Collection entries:

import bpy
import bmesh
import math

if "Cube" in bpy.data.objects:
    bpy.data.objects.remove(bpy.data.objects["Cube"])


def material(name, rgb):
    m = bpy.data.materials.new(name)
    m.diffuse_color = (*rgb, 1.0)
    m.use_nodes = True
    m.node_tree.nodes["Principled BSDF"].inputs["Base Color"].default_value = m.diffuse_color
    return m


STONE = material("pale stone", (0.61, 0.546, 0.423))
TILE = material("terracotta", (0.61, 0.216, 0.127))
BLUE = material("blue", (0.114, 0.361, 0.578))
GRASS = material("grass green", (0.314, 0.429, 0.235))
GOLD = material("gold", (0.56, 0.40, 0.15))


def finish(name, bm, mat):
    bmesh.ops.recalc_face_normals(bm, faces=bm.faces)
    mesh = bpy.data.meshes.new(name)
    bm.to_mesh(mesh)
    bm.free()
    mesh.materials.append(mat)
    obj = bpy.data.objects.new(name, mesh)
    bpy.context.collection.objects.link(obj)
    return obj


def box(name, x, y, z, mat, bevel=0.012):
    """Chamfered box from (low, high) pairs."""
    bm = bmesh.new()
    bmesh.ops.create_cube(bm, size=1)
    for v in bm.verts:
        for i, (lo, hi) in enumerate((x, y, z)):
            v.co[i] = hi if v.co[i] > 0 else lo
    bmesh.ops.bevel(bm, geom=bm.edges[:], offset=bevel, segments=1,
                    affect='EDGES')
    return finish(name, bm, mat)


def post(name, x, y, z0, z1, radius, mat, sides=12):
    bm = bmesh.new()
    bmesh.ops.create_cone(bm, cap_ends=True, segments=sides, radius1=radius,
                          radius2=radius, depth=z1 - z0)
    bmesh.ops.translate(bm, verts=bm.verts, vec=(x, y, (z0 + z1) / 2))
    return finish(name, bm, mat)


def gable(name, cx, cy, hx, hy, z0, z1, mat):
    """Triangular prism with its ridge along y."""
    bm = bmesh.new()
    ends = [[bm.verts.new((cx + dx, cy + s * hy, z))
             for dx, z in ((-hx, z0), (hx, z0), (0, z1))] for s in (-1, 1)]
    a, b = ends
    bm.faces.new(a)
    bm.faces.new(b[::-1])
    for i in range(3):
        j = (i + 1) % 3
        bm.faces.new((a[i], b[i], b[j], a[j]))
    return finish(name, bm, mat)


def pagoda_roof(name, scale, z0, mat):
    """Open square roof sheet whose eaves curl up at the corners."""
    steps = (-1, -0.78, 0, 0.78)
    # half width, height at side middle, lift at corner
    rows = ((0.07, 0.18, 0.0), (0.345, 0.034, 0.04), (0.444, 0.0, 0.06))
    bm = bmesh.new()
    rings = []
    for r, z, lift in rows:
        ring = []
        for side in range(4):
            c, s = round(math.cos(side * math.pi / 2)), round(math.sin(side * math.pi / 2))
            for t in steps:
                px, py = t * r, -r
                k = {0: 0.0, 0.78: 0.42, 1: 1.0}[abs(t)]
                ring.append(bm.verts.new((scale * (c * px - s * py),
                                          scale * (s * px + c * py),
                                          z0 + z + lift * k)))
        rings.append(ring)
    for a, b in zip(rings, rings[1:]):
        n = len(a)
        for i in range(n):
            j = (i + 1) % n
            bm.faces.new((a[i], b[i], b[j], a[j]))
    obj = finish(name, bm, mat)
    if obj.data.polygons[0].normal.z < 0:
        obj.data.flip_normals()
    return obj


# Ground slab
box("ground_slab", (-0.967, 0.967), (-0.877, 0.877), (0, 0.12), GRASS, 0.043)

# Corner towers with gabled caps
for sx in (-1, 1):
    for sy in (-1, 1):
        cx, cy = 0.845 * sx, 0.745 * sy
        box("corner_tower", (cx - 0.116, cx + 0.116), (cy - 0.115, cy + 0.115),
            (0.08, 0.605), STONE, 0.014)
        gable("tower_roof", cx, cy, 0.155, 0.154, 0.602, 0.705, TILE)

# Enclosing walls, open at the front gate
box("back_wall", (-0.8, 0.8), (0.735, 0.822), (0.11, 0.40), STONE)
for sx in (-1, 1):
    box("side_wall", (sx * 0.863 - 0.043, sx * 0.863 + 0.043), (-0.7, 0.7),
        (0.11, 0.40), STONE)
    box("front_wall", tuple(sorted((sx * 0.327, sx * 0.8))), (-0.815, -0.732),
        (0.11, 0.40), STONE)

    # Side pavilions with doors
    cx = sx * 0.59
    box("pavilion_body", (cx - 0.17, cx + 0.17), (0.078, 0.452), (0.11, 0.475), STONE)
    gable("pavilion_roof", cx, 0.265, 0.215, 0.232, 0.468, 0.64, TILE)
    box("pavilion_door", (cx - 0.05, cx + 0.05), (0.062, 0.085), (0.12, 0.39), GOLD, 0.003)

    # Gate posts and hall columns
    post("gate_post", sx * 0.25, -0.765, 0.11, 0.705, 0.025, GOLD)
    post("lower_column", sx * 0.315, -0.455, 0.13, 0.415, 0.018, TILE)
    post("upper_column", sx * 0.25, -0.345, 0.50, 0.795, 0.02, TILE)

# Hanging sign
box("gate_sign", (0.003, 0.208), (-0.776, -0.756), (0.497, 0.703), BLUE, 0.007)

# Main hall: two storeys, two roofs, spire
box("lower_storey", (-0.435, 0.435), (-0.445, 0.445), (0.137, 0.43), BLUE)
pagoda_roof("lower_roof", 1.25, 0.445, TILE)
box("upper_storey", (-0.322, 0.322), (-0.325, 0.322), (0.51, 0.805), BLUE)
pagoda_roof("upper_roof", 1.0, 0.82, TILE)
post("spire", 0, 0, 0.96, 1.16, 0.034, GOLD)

■ **Required work**:
Could you state how many lines in the entries contain the word "STONE"? Reply with nothing but the number.

■ **Exercise result**:
6